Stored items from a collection
++++++++++

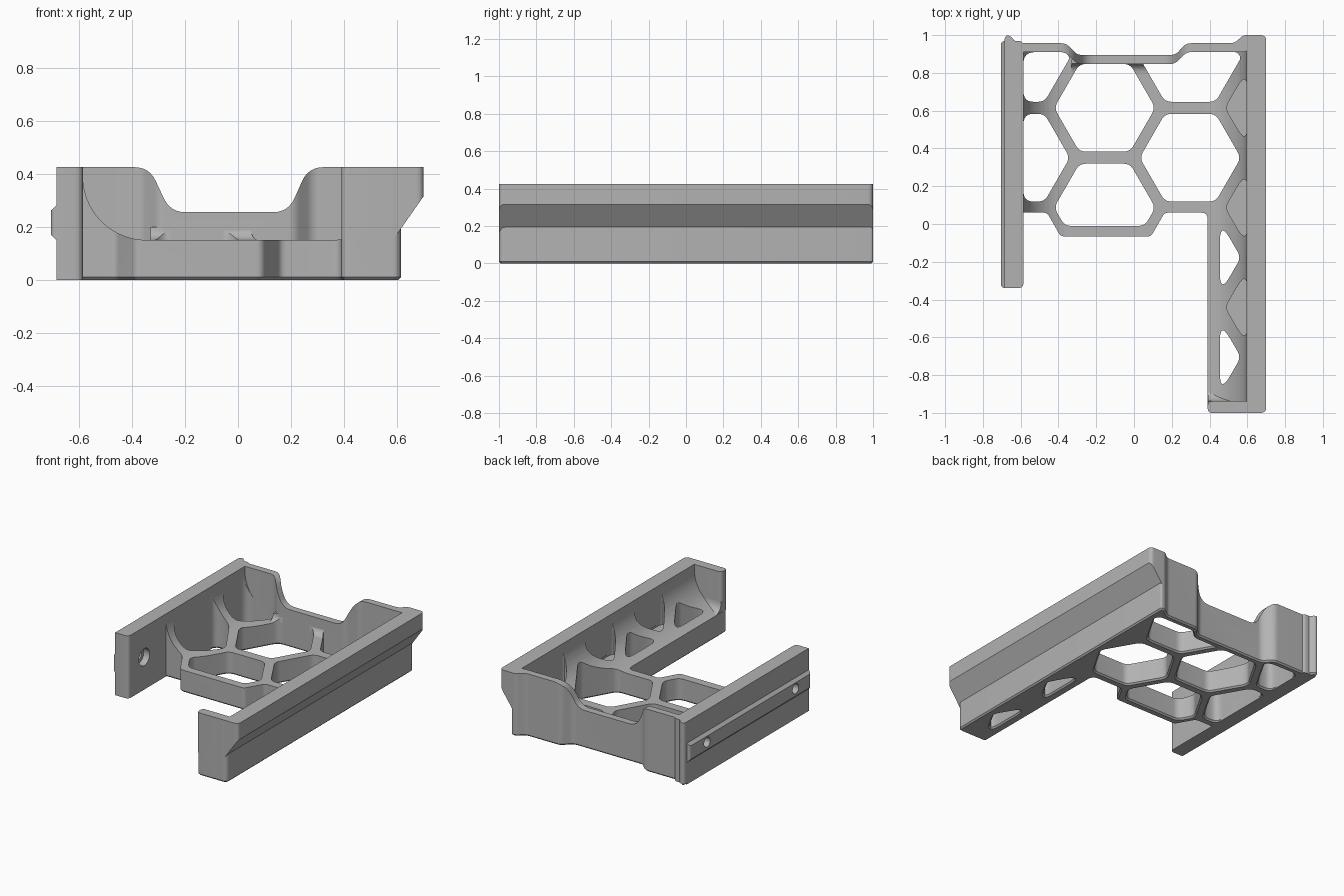
import bpy, bmesh, math
from mathutils import Vector

cube = bpy.data.objects.get("Cube")
if cube:
    bpy.data.objects.remove(cube, do_unlink=True)

grey = bpy.data.materials.new("plain grey")
grey.use_nodes = True
colour = (0.45, 0.45, 0.45, 1)
grey.diffuse_color = colour
grey.node_tree.nodes["Principled BSDF"].inputs["Base Color"].default_value = colour


def rounded(pts, r, steps=6):
    """Round every corner of a closed polygon."""
    pts = [Vector(p) for p in pts]
    out = []
    for i, p in enumerate(pts):
        a, b = pts[i - 1] - p, pts[(i + 1) % len(pts)] - p
        half = a.angle(b) / 2
        t = min(r / max(math.tan(half), 0.01), 0.48 * a.length, 0.48 * b.length)
        if t < 0.002:
            out.append(p)
            continue
        p0, p2 = p + a.normalized() * t, p + b.normalized() * t
        for k in range(steps + 1):
            u = k / steps
            out.append(p0 * (1 - u) ** 2 + p * 2 * u * (1 - u) + p2 * u * u)
    return out


def offset(pts, c):
    """Grow a counter-clockwise polygon by c."""
    out = []
    for i, p in enumerate(pts):
        d1, d2 = (p - pts[i - 1]).normalized(), (pts[(i + 1) % len(pts)] - p).normalized()
        n1, n2 = Vector((d1.y, -d1.x)), Vector((d2.y, -d2.x))
        out.append(p + (n1 + n2) * c / max(1 + n1.dot(n2), 0.3))
    return out


def clip(pts, axis, limit, sign):
    """Keep the part of a polygon where sign * (coordinate - limit) <= 0."""
    out = []
    for i, p in enumerate(pts):
        q = pts[i - 1]
        dp, dq = sign * (p[axis] - limit), sign * (q[axis] - limit)
        if dp * dq < 0:
            out.append(q.lerp(p, dq / (dq - dp)))
        if dp <= 0:
            out.append(p)
    return out


def extrude(name, loops, axis="z", chamfer=0):
    """Solid made of (polygon, low, high) prisms along an axis."""
    place = {"z": lambda p, w: (p.x, p.y, w), "y": lambda p, w: (p.x, w, p.y),
             "x": lambda p, w: (w, p.x, p.y)}[axis]
    bm = bmesh.new()
    for pts, lo, hi in loops:
        pts = [Vector(p) for p in pts]
        area = sum(pts[i - 1].cross(p) for i, p in enumerate(pts))
        if area < 0:
            pts.reverse()
        levels = [(pts, lo), (pts, hi)]
        if chamfer:
            levels = [(offset(pts, chamfer), lo), (pts, lo + abs(chamfer)), (pts, hi)]
        rings = [[bm.verts.new(place(p, w)) for p in ring] for ring, w in levels]
        bm.faces.new(rings[0])
        bm.faces.new(rings[-1])
        for low, high in zip(rings, rings[1:]):
            for i in range(len(low)):
                bm.faces.new((low[i - 1], low[i], high[i], high[i - 1]))
    bmesh.ops.recalc_face_normals(bm, faces=bm.faces)
    mesh = bpy.data.meshes.new(name)
    bm.to_mesh(mesh)
    bm.free()
    obj = bpy.data.objects.new(name, mesh)
    bpy.context.scene.collection.objects.link(obj)
    return obj


def combine(obj, tool, operation, keep=False):
    """Apply a boolean and discard the tool."""
    mod = obj.modifiers.new("cut", "BOOLEAN")
    mod.operation, mod.object, mod.solver = operation, tool, "EXACT"
    bpy.context.view_layer.update()
    graph = bpy.context.evaluated_depsgraph_get()
    mesh = bpy.data.meshes.new_from_object(obj.evaluated_get(graph))
    obj.modifiers.clear()
    obj.data = mesh
    if not keep:
        bpy.data.objects.remove(tool, do_unlink=True)


def rect(x0, x1, y0, y1):
    return [(x0, y0), (x1, y0), (x1, y1), (x0, y1)]


def arc(cx, cz, r, a0, a1, n=14):
    angles = [math.radians(a0 + (a1 - a0) * i / n) for i in range(n + 1)]
    return [(cx + r * math.cos(a), cz + r * math.sin(a)) for a in angles]


# Honeycomb cutters
PITCH_X, PITCH_Y, RADIUS = 0.453, 0.528, 0.268


def hexagon(col, row, bounds):
    cx = -0.155 + PITCH_X * col
    cy = 0.615 - PITCH_Y * (row - (0.5 if col % 2 else 0))
    pts = [Vector((cx + RADIUS * math.cos(math.pi * k / 3),
                   cy + RADIUS * math.sin(math.pi * k / 3))) for k in range(6)]
    for axis, limit, sign in bounds:
        pts = clip(pts, axis, limit, sign)
    return rounded(pts, 0.06)


left_edge, back_edge = (0, -0.585, -1), (1, 0.91, 1)
through = [hexagon(0, 0, []), hexagon(0, 1, [(1, -0.01, -1)]),
           hexagon(1, 0, [back_edge]), hexagon(1, 1, []),
           hexagon(-1, 0, [left_edge, back_edge]), hexagon(-1, 1, [left_edge]),
           hexagon(1, 2, [(0, 0.455, -1)]), hexagon(1, 3, [(0, 0.455, -1)])]
holes = extrude("hole_cutter", [(h, -0.01, 0.7) for h in through], chamfer=0.02)
pockets = extrude("pocket_cutter", [(hexagon(2, row, [(0, 0.6, 1)]), 0.15, 0.7)
                                    for row in range(3)])

# Floor with large coves rising to both side walls
section = ([(-0.8, -0.1), (0.8, -0.1), (0.8, 0.19), (0.6, 0.195), (0.6, 0.39)]
           + arc(0.355, 0.39, 0.24, 0, -90) + arc(-0.345, 0.39, 0.24, -90, -180)
           + [(-0.8, 0.39)])
floor = extrude("honeycomb_floor", [(section, -1.2, 1.2)], "y")
outline = [(-0.62, 0.06), (-0.46, 0.06), (-0.388, -0.066), (0.09, -0.066), (0.162, 0.06),
           (0.39, 0.06), (0.39, -1), (0.615, -1), (0.615, 1), (0.585, 1), (0.53, 0.93),
           (0.27, 0.93), (0.21, 0.87), (-0.29, 0.87), (-0.35, 0.93), (-0.62, 0.93)]
plan = extrude("floor_plan", [(rounded(outline, 0.035), 0, 0.6)], chamfer=-0.01)
combine(floor, plan, "INTERSECT")
combine(floor, holes, "DIFFERENCE", keep=True)
combine(floor, pockets, "DIFFERENCE")

# Small cove where the ribs meet the back wall
cove = [(0.87, 0.1), (0.87, 0.2), (0.849, 0.2)] + arc(0.799, 0.2, 0.05, 0, -90, 8) + [(0.799, 0.1)]
back_cove = extrude("back_cove", [(cove, -0.33, 0.2)], "x")
combine(back_cove, holes, "DIFFERENCE")

# Left rail, undercut along its outer side
slope = [(0.595, 0.165), (0.77, 0.415), (0.77, 0.425), (0.595, 0.425)]
left_rail = extrude("left_rail", [(slope, -1.2, 1.2)], "y")
combine(left_rail, extrude("rail_plan", [(rounded(rect(0.5, 0.70, -1, 1), 0.03), 0, 0.6)]),
        "INTERSECT")

# End wall of the long arm, with a cove at its foot
end_wall = extrude("end_wall", [(rounded(rect(0.39, 0.612, -1, -0.938), 0.03), 0, 0.19)],
                   chamfer=-0.01)
end_wall_top = extrude("end_wall_top", [
    (rounded([(0.39, -1), (0.61, -1), (0.61, -0.938), (0.39, -0.938)], 0.025), 0.15, 0.425)])
combine(end_wall_top, extrude("slope_cutter", [
    ([(0.6, 0.1), (0.7, 0.1), (0.7, 0.3), (0.6, 0.172)], -1.1, -0.9)], "y"), "DIFFERENCE")
foot = [(-0.95, 0.1), (-0.95, 0.22), (-0.938, 0.22)] + arc(-0.868, 0.22, 0.07, 180, 270, 8) \
    + [(-0.868, 0.1)]
end_cove = extrude("end_cove", [(foot, 0.392, 0.6)], "x")

# Right rail with an outer ridge and two counterbored screw holes
ridge = [(-0.585, -0.1), (-0.685, -0.1), (-0.685, 0.15), (-0.705, 0.17), (-0.705, 0.262),
         (-0.685, 0.28), (-0.685, 0.425), (-0.585, 0.425)]
right_rail = extrude("right_rail", [(ridge, -0.6, 1.2)], "y")
combine(right_rail, extrude("rail_plan", [
    (rounded(rect(-0.707, -0.585, -0.34, 0.97), 0.03), 0, 0.6)]), "INTERSECT")
for radius, x0, x1 in ((0.033, -0.8, -0.5), (0.058, -0.63, -0.5)):
    screws = [(arc(y, 0.22, radius, 0, 345, 23), x0, x1) for y in (-0.17, 0.78)]
    combine(right_rail, extrude("screw_cutter", screws, "x"), "DIFFERENCE")

# Back wall: jogged plan with a wide notch in its top
jog = [(-0.685, 0.9), (-0.685, 0.985), (-0.672, 1.0), (-0.655, 0.995), (-0.625, 0.963),
       (-0.59, 0.957), (-0.36, 0.957), (-0.30, 0.895), (0.22, 0.895), (0.275, 0.957),
       (0.53, 0.957), (0.58, 1.0), (0.614, 1.0), (0.614, 0.91), (0.28, 0.91), (0.215, 0.847),
       (-0.3, 0.847), (-0.365, 0.91), (-0.6, 0.91), (-0.6, 0.9)]
back_wall = extrude("back_wall", [(rounded(jog, 0.06), 0, 0.5)], chamfer=-0.01)
notch = [(-0.8, 0.6), (-0.8, 0.425), (-0.335, 0.425), (-0.255, 0.255), (0.19, 0.255),
         (0.265, 0.425), (0.8, 0.425), (0.8, 0.6)]
combine(back_wall, extrude("notch_cutter", [(rounded(notch, 0.09), 0.7, 1.2)], "y"),
        "DIFFERENCE")

# Colour and shading
parts = [floor, back_cove, left_rail, end_wall, end_wall_top, end_cove, right_rail, back_wall]
bpy.ops.object.select_all(action="DESELECT")
for part in parts:
    part.data.materials.clear()
    part.data.materials.append(grey)
    part.select_set(True)
bpy.context.view_layer.objects.active = floor
bpy.ops.object.shade_smooth_by_angle(angle=math.radians(30))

++++++++++

Work to be completed
Lines with "operation" in the records above: copy every one of them.

Result for this task
def combine(obj, tool, operation, keep=False):
    mod.operation, mod.object, mod.solver = operation, tool, "EXACT"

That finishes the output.